*** Dataset records ***
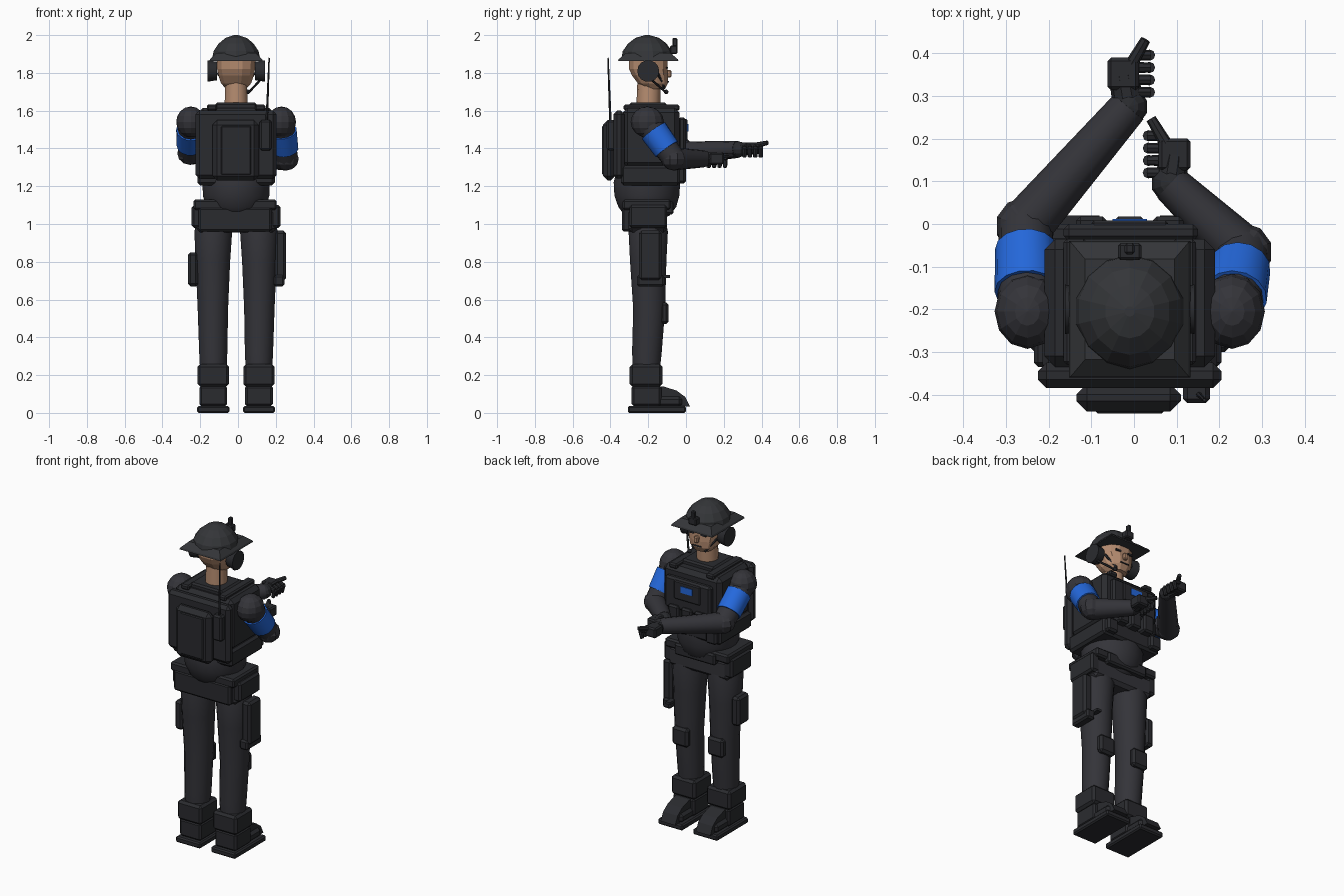
import bpy, bmesh, math
from mathutils import Vector

CX = -0.01  # body centre line


def material(name, rgb):
    m = bpy.data.materials.new(name)
    m.diffuse_color = (*rgb, 1)
    return m


CLOTH = material("charcoal cloth", (0.034, 0.034, 0.041))
GEAR = material("black gear", (0.023, 0.024, 0.028))
SHELL = material("helmet grey", (0.034, 0.036, 0.040))
SKIN = material("skin", (0.46, 0.26, 0.16))
BLUE = material("blue band", (0.018, 0.14, 0.72))


def finish(name, bm, mat, smooth=None):
    bmesh.ops.recalc_face_normals(bm, faces=bm.faces[:])
    me = bpy.data.meshes.new(name)
    bm.to_mesh(me)
    bm.free()
    me.materials.append(mat)
    ob = bpy.data.objects.new(name, me)
    bpy.context.collection.objects.link(ob)
    if smooth:
        bpy.ops.object.select_all(action='DESELECT')
        ob.select_set(True)
        bpy.context.view_layer.objects.active = ob
        bpy.ops.object.shade_smooth_by_angle(angle=math.radians(smooth))
    return ob


def box(name, x, y, z, mat=GEAR, bevel=0.012):
    """Chamfered box from (min, max) pairs."""
    bm = bmesh.new()
    bmesh.ops.create_cube(bm, size=1)
    for v in bm.verts:
        v.co = [(a + b) / 2 + c * (b - a) for (a, b), c in zip((x, y, z), v.co)]
    if bevel:
        bmesh.ops.bevel(bm, geom=bm.edges[:], offset=bevel, segments=1, affect='EDGES')
    return finish(name, bm, mat)


def skin_rings(bm, rings):
    loops = [[bm.verts.new(p) for p in r] for r in rings]
    n = len(loops[0])
    for a, b in zip(loops, loops[1:]):
        for i in range(n):
            bm.faces.new((a[i], a[(i + 1) % n], b[(i + 1) % n], b[i]))
    bm.faces.new(loops[0])
    bm.faces.new(loops[-1])


def loft(name, levels, mat, n=16, smooth=None, power=1.0):
    """Stacked ellipses (z, x, y, rx, ry); power below 1 squares them off."""
    def q(c):
        return math.copysign(abs(c) ** power, c)
    bm = bmesh.new()
    angles = [2 * math.pi * (i + 0.5) / n for i in range(n)]
    skin_rings(bm, [[(x + rx * q(math.cos(a)), y + ry * q(math.sin(a)), z)
                     for a in angles] for z, x, y, rx, ry in levels])
    return finish(name, bm, mat, smooth)


def tube(name, p, q, r1, r2, mat, n=12, smooth=35):
    """Tapered cylinder between two points."""
    p, q = Vector(p), Vector(q)
    rot = (q - p).to_track_quat('Z', 'Y')
    bm = bmesh.new()
    skin_rings(bm, [[c + rot @ Vector((r * math.cos(2 * math.pi * i / n),
                                       r * math.sin(2 * math.pi * i / n), 0))
                     for i in range(n)] for c, r in ((p, r1), (q, r2))])
    return finish(name, bm, mat, smooth)


def ball(name, c, r, mat, seg=12, rings=8, smooth=None):
    bm = bmesh.new()
    bmesh.ops.create_uvsphere(bm, u_segments=seg, v_segments=rings, radius=1)
    for v in bm.verts:
        v.co = Vector(c) + Vector([a * b for a, b in zip(r, v.co)])
    return finish(name, bm, mat, smooth)


# Helmet, brim and mount
loft("helmet_dome", [(1.87, CX, -0.205, 0.132, 0.138), (1.915, CX, -0.205, 0.122, 0.130),
                     (1.955, CX, -0.205, 0.095, 0.102), (1.985, CX, -0.205, 0.058, 0.063),
                     (2.0, CX, -0.205, 0.012, 0.012)], SHELL, 14)
s = math.sqrt(2)
loft("helmet_brim", [(1.862, CX, -0.2, 0.142 * s, 0.16 * s), (1.872, CX, -0.2, 0.138 * s, 0.157 * s),
                     (1.905, CX, -0.2, 0.105 * s, 0.118 * s)], SHELL, 4)
box("helmet_mount", (CX - 0.028, CX + 0.028), (-0.085, -0.045), (1.90, 1.945), GEAR, 0.006)
box("mount_light", (CX - 0.012, CX + 0.012), (-0.072, -0.045), (1.93, 1.985), GEAR, 0.006)

# Head and neck
loft("head", [(1.715, CX, -0.165, 0.055, 0.055), (1.745, CX, -0.175, 0.082, 0.082),
              (1.785, CX, -0.19, 0.096, 0.098), (1.82, CX, -0.2, 0.103, 0.104),
              (1.875, CX, -0.2, 0.105, 0.106)], SKIN, 12, None, 0.85)
loft("neck", [(1.62, CX, -0.2, 0.063, 0.063), (1.76, CX, -0.195, 0.058, 0.062)], SKIN, 14, 35)
box("nose", (CX - 0.014, CX + 0.014), (-0.11, -0.078), (1.775, 1.815), SKIN, 0.006)
box("mouth", (CX - 0.03, CX + 0.03), (-0.106, -0.09), (1.75, 1.757), GEAR, 0)

# Face details and headset, both sides
for side, sx in (("left", -1), ("right", 1)):
    ex = CX + sx * 0.042
    box(side + "_eye", (ex - 0.018, ex + 0.018), (-0.105, -0.094), (1.822, 1.832), GEAR, 0)
    tube(side + "_ear_cup", (CX + sx * 0.10, -0.2, 1.81), (CX + sx * 0.152, -0.2, 1.81),
         0.05, 0.058, GEAR, 14)
    tube(side + "_chin_strap", (CX + sx * 0.098, -0.15, 1.80), (CX + sx * 0.04, -0.115, 1.72),
         0.007, 0.007, GEAR, 6)
tube("microphone_boom", (0.125, -0.19, 1.77), (0.06, -0.11, 1.70), 0.006, 0.006, GEAR, 6)
ball("microphone", (0.05, -0.105, 1.70), (0.015, 0.012, 0.012), GEAR, 8, 6)

# Torso and belly
loft("belly", [(1.02, CX, -0.2, 0.05, 0.06), (1.045, CX, -0.205, 0.115, 0.12),
               (1.09, CX, -0.205, 0.16, 0.155), (1.15, CX, -0.207, 0.178, 0.174),
               (1.22, CX, -0.207, 0.18, 0.178), (1.32, CX, -0.2, 0.175, 0.16)], CLOTH, 20, 40)
box("vest_body", (-0.21, 0.19), (-0.335, -0.035), (1.30, 1.615), GEAR, 0.025)
box("vest_waist", (-0.215, 0.195), (-0.345, -0.03), (1.205, 1.31), GEAR, 0.014)
box("collar", (-0.12, 0.10), (-0.30, -0.10), (1.60, 1.642), GEAR, 0.01)
box("back_plate", (-0.225, 0.205), (-0.385, -0.325), (1.24, 1.60), GEAR, 0.02)
box("chest_plate", (-0.165, 0.15), (-0.04, 0.0), (1.37, 1.565), GEAR, 0.012)
box("chest_panel", (-0.10, 0.08), (-0.01, 0.008), (1.44, 1.555), GEAR, 0.006)
box("chest_patch", (-0.05, 0.03), (0.004, 0.012), (1.49, 1.53), BLUE, 0)
for i in range(3):
    x = CX - 0.09 + i * 0.09
    box(f"magazine_pouch_{i + 1}", (x - 0.036, x + 0.036), (-0.05, 0.018), (1.29, 1.40), GEAR, 0.01)
for side, sx in (("left", -1), ("right", 1)):
    def span(a, b):
        return tuple(sorted((CX + sx * a, CX + sx * b)))
    box(side + "_side_pouch", span(0.12, 0.195), (-0.07, 0.0), (1.215, 1.30), GEAR, 0.012)
    box(side + "_shoulder_strap", span(0.10, 0.155), (-0.33, -0.035), (1.60, 1.632), GEAR, 0.008)

# Backpack, radio and antenna
box("backpack", (-0.135, 0.11), (-0.44, -0.375), (1.23, 1.55), GEAR, 0.025)
box("backpack_panel", (-0.09, 0.07), (-0.445, -0.43), (1.26, 1.52), GEAR, 0.006)
box("radio", (0.115, 0.178), (-0.42, -0.365), (1.39, 1.55), GEAR, 0.01)
tube("antenna", (0.152, -0.40, 1.54), (0.165, -0.413, 1.88), 0.007, 0.004, GEAR, 6)

# Hips and belt
box("hips", (-0.22, 0.20), (-0.305, -0.10), (0.955, 1.08), CLOTH, 0.02)
box("belt", (-0.235, 0.205), (-0.335, -0.08), (1.075, 1.13), GEAR, 0.01)
box("rear_belt_flap", (-0.21, 0.18), (-0.34, -0.28), (0.96, 1.09), GEAR, 0.012)
box("front_belt_pouch", (-0.15, 0.13), (-0.11, -0.065), (1.05, 1.12), GEAR, 0.01)
for side, a in (("left", -0.245), ("right", 0.165)):
    box(side + "_belt_pouch", (a, a + 0.06), (-0.30, -0.10), (0.98, 1.10), GEAR, 0.012)

# Legs and boots
for side, sx in (("left", -1), ("right", 1)):
    x = CX + sx * 0.121
    loft(side + "_leg", [(0.2, x, -0.21, 0.07, 0.07), (0.32, x, -0.207, 0.076, 0.08),
                         (0.55, x + sx * 0.002, -0.195, 0.082, 0.086),
                         (0.8, x + sx * 0.002, -0.2, 0.093, 0.098),
                         (0.96, x, -0.2, 0.102, 0.106), (1.06, x - sx * 0.01, -0.2, 0.085, 0.085)],
         CLOTH, 16, 40)
    box(side + "_knee_pad", (x - 0.055, x + 0.055), (-0.135, -0.092), (0.47, 0.585), GEAR, 0.014)
    box(side + "_boot_cuff", (x - 0.083, x + 0.083), (-0.298, -0.125), (0.14, 0.258), GEAR, 0.014)
    box(side + "_boot_ankle", (x - 0.074, x + 0.074), (-0.288, -0.13), (0.035, 0.145), GEAR, 0.012)
    box(side + "_sole", (x - 0.085, x + 0.085), (-0.308, 0.0), (0.0, 0.036), GEAR, 0.008)
    bm = bmesh.new()
    profile = ((-0.2, 0.03), (-0.2, 0.14), (-0.12, 0.14), (-0.05, 0.118), (-0.005, 0.085), (0.02, 0.035))
    skin_rings(bm, [[(x + k * w, y, z) for y, z in profile]
                    for k, w in ((-1, 0.05), (-1, 0.045), (1, 0.045), (1, 0.05))])
    finish(side + "_boot_toe", bm, GEAR)
    box(side + "_boot_top", (x - 0.066, x + 0.066), (-0.2, -0.02), (0.03, 0.088), GEAR, 0.016)

# Thigh equipment
box("holster", (0.195, 0.255), (-0.25, -0.13), (0.70, 0.965), GEAR, 0.014)
box("holster_base", (0.19, 0.245), (-0.26, -0.115), (0.67, 0.73), GEAR, 0.01)
box("holster_strap", (0.17, 0.20), (-0.14, -0.085), (0.715, 0.73), GEAR, 0)
box("thigh_pouch", (-0.265, -0.21), (-0.25, -0.14), (0.67, 0.85), GEAR, 0.014)


# Arms: shoulder, banded sleeve, elbow, forearm, hand with folded fingers
def arm(side, shoulder, elbow, wrist, hand, finger_dir, tip):
    s0, e0, w0, h = map(Vector, (shoulder, elbow, wrist, hand))
    ball(side + "_shoulder", s0, (0.077, 0.088, 0.082), CLOTH, 12, 8)
    tube(side + "_upper_arm", s0, e0, 0.07, 0.063, CLOTH)
    tube(side + "_arm_band", s0.lerp(e0, 0.24), s0.lerp(e0, 0.74), 0.076, 0.072, BLUE, 14)
    ball(side + "_elbow", e0, (0.07, 0.068, 0.062), CLOTH, 10, 6)
    tube(side + "_forearm", e0, w0, 0.062, 0.045, CLOTH)
    ball(side + "_glove_cuff", w0, (0.045, 0.045, 0.043), GEAR, 10, 6)
    tube(side + "_wrist", w0, h, 0.038, 0.034, GEAR, 10)
    box(side + "_palm", (h.x - 0.037, h.x + 0.037), (h.y - 0.038, h.y + 0.038),
        (h.z - 0.03, h.z + 0.032), GEAR, 0.008)
    for i in range(4):
        y = h.y - 0.043 + i * 0.029
        a = Vector((h.x + finger_dir * 0.025, y, h.z + 0.01))
        b = Vector((h.x + finger_dir * 0.062, y, h.z))
        tube(f"{side}_finger_{i + 1}", a, b, 0.013, 0.012, GEAR, 8)
        tube(f"{side}_fingertip_{i + 1}", b, b + Vector((-finger_dir * 0.012, 0, -0.045)),
             0.013, 0.011, GEAR, 8)
    tube(side + "_pointing_finger", h + Vector((finger_dir * 0.02, 0.025, 0.018)), tip,
         0.015, 0.012, GEAR, 8)


arm("left", (-0.25, -0.205, 1.54), (-0.255, -0.005, 1.375), (-0.012, 0.275, 1.395),
    (-0.025, 0.352, 1.40), 1, (0.027, 0.432, 1.43))
arm("right", (0.23, -0.205, 1.54), (0.255, -0.065, 1.345), (0.085, 0.095, 1.345),
    (0.095, 0.163, 1.345), -1, (0.04, 0.247, 1.36))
*** End of Dataset records ***
● Problem description: From the listing above, copy all lines holding the word "smooth".

● Output:
def finish(name, bm, mat, smooth=None):
    if smooth:
        bpy.ops.object.shade_smooth_by_angle(angle=math.radians(smooth))
def loft(name, levels, mat, n=16, smooth=None, power=1.0):
    return finish(name, bm, mat, smooth)
def tube(name, p, q, r1, r2, mat, n=12, smooth=35):
    return finish(name, bm, mat, smooth)
def ball(name, c, r, mat, seg=12, rings=8, smooth=None):
    return finish(name, bm, mat, smooth)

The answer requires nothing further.